Katushabe Goretti, an adherence counselor working with the Mulago Hopsital based Most At Risk Populations Initiative (MARPI) spoke to Kuchu Times about the incorporation of PREP ( Pre-Exposure Prophylaxis, ) into the HIV prevention mechanisms focusing on key populations especially LGBT persons and sex workers.
Ms Katushabe explained that although training of key populations on PREP have been on going for several months now, MARPI only recently initiated this life saving treatment on 1st August 2017- she also says the clinic is now open to screening clients who need this treatment.
According to the counselor, administering of PREP has mostly been embraced by the female sex workers and several are taking their drugs religiously. She says only a handful of people from the LGBT community have started on PREP but they hope the numbers will gradually increase since this treatment is very vital in the fight against HIV.

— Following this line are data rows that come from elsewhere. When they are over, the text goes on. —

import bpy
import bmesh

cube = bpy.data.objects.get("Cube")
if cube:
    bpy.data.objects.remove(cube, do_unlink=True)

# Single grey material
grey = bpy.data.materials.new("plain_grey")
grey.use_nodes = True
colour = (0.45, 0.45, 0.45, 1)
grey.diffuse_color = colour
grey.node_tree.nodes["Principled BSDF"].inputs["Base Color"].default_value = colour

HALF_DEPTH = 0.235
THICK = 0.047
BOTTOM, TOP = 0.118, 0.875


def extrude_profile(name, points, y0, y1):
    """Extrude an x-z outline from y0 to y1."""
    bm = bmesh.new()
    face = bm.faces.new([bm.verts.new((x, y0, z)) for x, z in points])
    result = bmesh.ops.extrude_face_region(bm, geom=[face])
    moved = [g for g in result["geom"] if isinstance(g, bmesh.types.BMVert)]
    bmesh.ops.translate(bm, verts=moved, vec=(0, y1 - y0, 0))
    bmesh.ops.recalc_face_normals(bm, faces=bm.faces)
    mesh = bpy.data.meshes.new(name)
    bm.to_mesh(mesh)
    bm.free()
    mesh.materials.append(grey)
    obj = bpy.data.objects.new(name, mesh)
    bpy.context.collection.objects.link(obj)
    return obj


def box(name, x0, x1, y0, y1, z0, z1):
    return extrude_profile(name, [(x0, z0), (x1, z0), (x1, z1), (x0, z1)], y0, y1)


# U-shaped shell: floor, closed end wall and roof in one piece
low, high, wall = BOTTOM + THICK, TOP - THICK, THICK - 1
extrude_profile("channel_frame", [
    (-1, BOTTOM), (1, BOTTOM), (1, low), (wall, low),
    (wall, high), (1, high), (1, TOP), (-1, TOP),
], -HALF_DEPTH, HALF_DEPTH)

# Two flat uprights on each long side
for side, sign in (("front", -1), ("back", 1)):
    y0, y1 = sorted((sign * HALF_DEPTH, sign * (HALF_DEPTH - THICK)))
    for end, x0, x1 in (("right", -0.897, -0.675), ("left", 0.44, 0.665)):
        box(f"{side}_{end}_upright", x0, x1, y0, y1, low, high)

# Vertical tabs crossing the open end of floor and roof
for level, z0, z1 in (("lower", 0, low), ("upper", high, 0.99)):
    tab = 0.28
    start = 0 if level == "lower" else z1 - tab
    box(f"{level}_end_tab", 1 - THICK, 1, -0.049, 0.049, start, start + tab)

PREP is one of the newest interventions in the fight against HIV and health workers especially those directly dealing with key populations are hopeful that it is a game changer- they presume that the rate of HIV infections will drastically drop.
Ms Katushabe encourages key populations to continue engaging in safe sex and not get careless simply because of the availability of PREP.

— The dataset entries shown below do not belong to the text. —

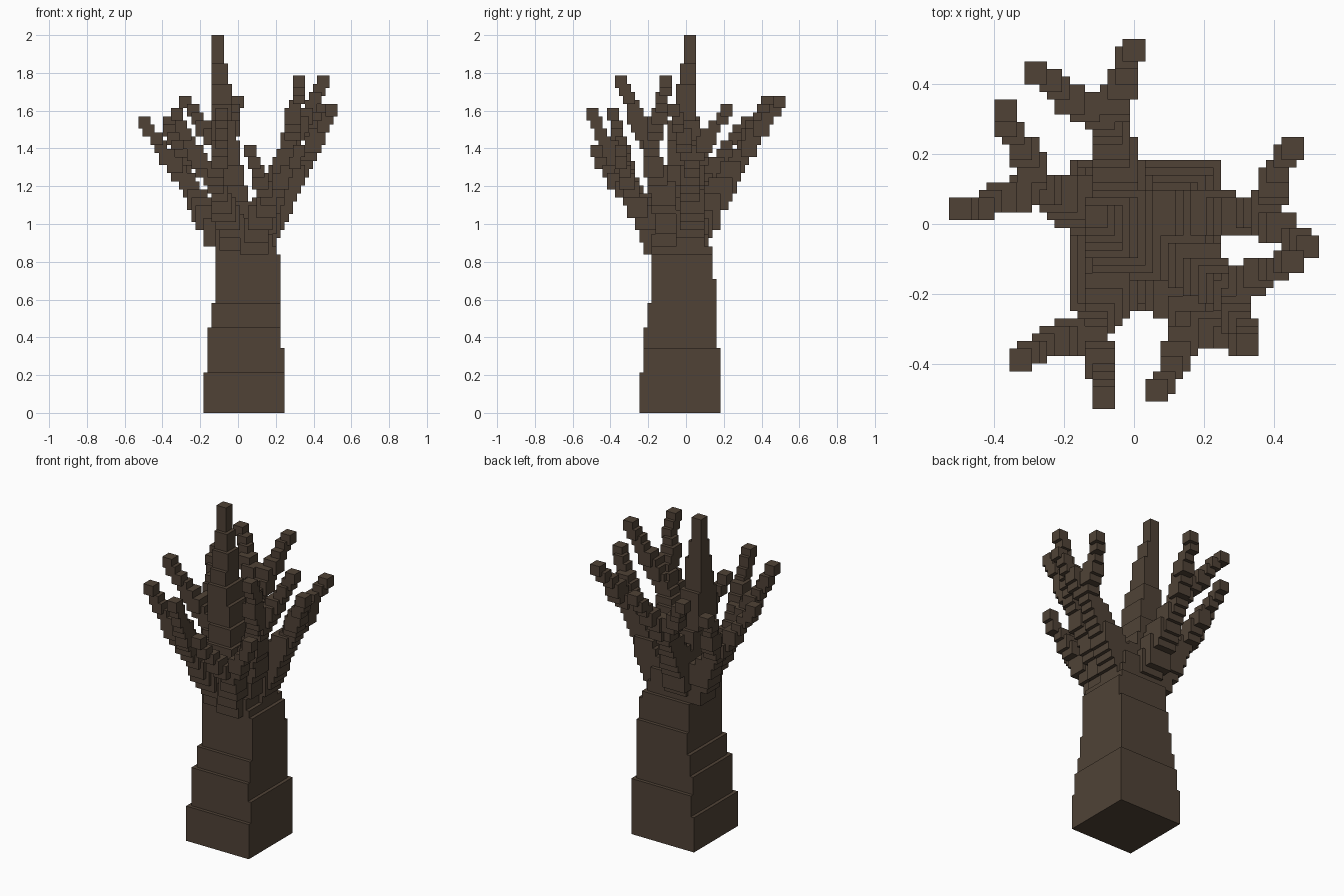
import bpy, bmesh
from mathutils import Vector

if "Cube" in bpy.data.objects:
    bpy.data.objects.remove(bpy.data.objects["Cube"])

V = 2 / 93            # size of one block unit
owner = {}            # block cell -> part name

bark = bpy.data.materials.new("bark")
bark.diffuse_color = (0.08, 0.055, 0.037, 1)
bark.use_nodes = True
bark.node_tree.nodes["Principled BSDF"].inputs["Base Color"].default_value = bark.diffuse_color


def fill(name, x, y, z):
    """Fill an inclusive range of cells."""
    for i in range(x[0], x[1] + 1):
        for j in range(y[0], y[1] + 1):
            for k in range(z[0], z[1] + 1):
                owner.setdefault((i, j, k), name)


def limb(name, points, n0, n1):
    """Stepped limb: cubes stamped along a path, n0 to n1 cells wide."""
    pts = [Vector(p) / V for p in points]
    steps = []
    for a, b in zip(pts, pts[1:]):
        m = max(2, int(max(abs(c) for c in b - a) / 2))
        steps += [a.lerp(b, t / m) for t in range(m)]
    steps.append(pts[-1])
    for s, c in enumerate(steps):
        n = round(n0 + (n1 - n0) * s / (len(steps) - 1))
        lo = [round(c[0] - (n - 1) / 2), round(c[1] - (n - 1) / 2), round(c[2] - n / 2)]
        fill(name, *[(v, v + n - 1) for v in lo])


# Trunk: tapering stack of square blocks (z0, z1, x range, y range)
for z0, z1, x, y in [
    (0, 9, (-8, 11), (-11, 8)), (10, 15, (-7, 11), (-10, 8)),
    (16, 20, (-7, 10), (-10, 7)), (21, 26, (-6, 10), (-9, 7)),
    (27, 32, (-5, 10), (-8, 7)), (33, 38, (-5, 10), (-8, 6)),
    (39, 40, (-5, 9), (-8, 6)), (41, 43, (-5, 8), (-8, 5)),
    (44, 47, (-5, 7), (-8, 5))]:
    fill("trunk", x, y, (z0, z1))

# Central spire
for z0, z1, x, y in [
    (48, 51, (-5, 5), (-7, 4)), (52, 55, (-5, 2), (-6, 4)),
    (56, 60, (-5, 1), (-5, 4)), (61, 66, (-6, 0), (-4, 3)),
    (67, 71, (-6, -1), (-4, 3)), (72, 75, (-6, -2), (-3, 2)),
    (76, 80, (-6, -2), (-2, 2)), (81, 85, (-6, -3), (-1, 2)),
    (86, 92, (-6, -4), (0, 2))]:
    fill("spire", x, y, (z0, z1))

# Forked branches: root, fork point, two tips
forks = {
    "back": [(-0.03, 0.07, 1.00), (-0.07, 0.29, 1.36), (-0.01, 0.50, 1.645), (-0.28, 0.42, 1.645)],
    "left": [(-0.10, 0.04, 0.95), (-0.27, 0.10, 1.22), (-0.37, 0.32, 1.54), (-0.50, 0.035, 1.535)],
    "front_left": [(-0.02, -0.13, 0.94), (-0.12, -0.29, 1.20), (-0.33, -0.385, 1.57), (-0.08, -0.50, 1.575)],
    "front": [(0.09, -0.14, 0.92), (0.16, -0.29, 1.13), (0.075, -0.48, 1.38), (0.33, -0.345, 1.38)],
    "front_right": [(0.11, -0.08, 0.98), (0.27, -0.19, 1.40), (0.33, -0.345, 1.75), (0.455, -0.10, 1.75)],
    "right": [(0.13, 0.02, 0.95), (0.36, 0.03, 1.34), (0.50, -0.07, 1.60), (0.445, 0.22, 1.60)],
}
for side, (root, fork, tip_a, tip_b) in forks.items():
    limb(side + "_branch", [root, fork], 7, 4)
    limb(side + "_twig_a", [fork, tip_a], 4, 3)
    limb(side + "_twig_b", [fork, tip_b], 4, 3)

# Build each part from its exposed block faces
for name in dict.fromkeys(owner.values()):
    bm = bmesh.new()
    verts = {}

    def vert(p):
        if p not in verts:
            verts[p] = bm.verts.new(((p[0] - 0.5) * V, (p[1] - 0.5) * V, p[2] * V))
        return verts[p]

    for cell in [c for c, o in owner.items() if o == name]:
        for axis in range(3):
            u, w = (axis + 1) % 3, (axis + 2) % 3
            for side in (0, 1):
                near = list(cell)
                near[axis] += 1 if side else -1
                if tuple(near) in owner:
                    continue
                quad = []
                for du, dw in ((0, 0), (1, 0), (1, 1), (0, 1)):
                    p = list(cell)
                    p[axis] += side
                    p[u] += du
                    p[w] += dw
                    quad.append(vert(tuple(p)))
                bm.faces.new(quad if side else quad[::-1])
    if bm.faces:
        bmesh.ops.dissolve_limit(bm, angle_limit=0.01, verts=bm.verts[:], edges=bm.edges[:])
        mesh = bpy.data.meshes.new(name)
        bm.to_mesh(mesh)
        mesh.materials.append(bark)
        bpy.context.collection.objects.link(bpy.data.objects.new(name, mesh))
    bm.free()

WHAT IS PREP?
PrEP means Pre-Exposure Prophylaxis, and it’s the use of anti-HIV medication that keeps HIV negative people from becoming infected. PrEP is approved by the FDA and has been shown to be safe and effective. A single pill taken once daily, it is highly effective against HIV when taken every day. The medication interferes with HIV’s ability to copy itself in your body after you’ve been exposed. This prevents it from establishing an infection and making you sick.
Even though PrEP has been around for a while now, not a lot of people know about it. And, even fewer people feel like they know enough about it to be able to make an informed decision about whether or not to use it. For those who do use it, the information they have might be more focused on practical issues, like where to get it, rather than on what PrEP does in the body to prevent HIV infection.
In our follow up article later this week, we will focus on how PrEp works and how long it takes for its effectiveness to come into play.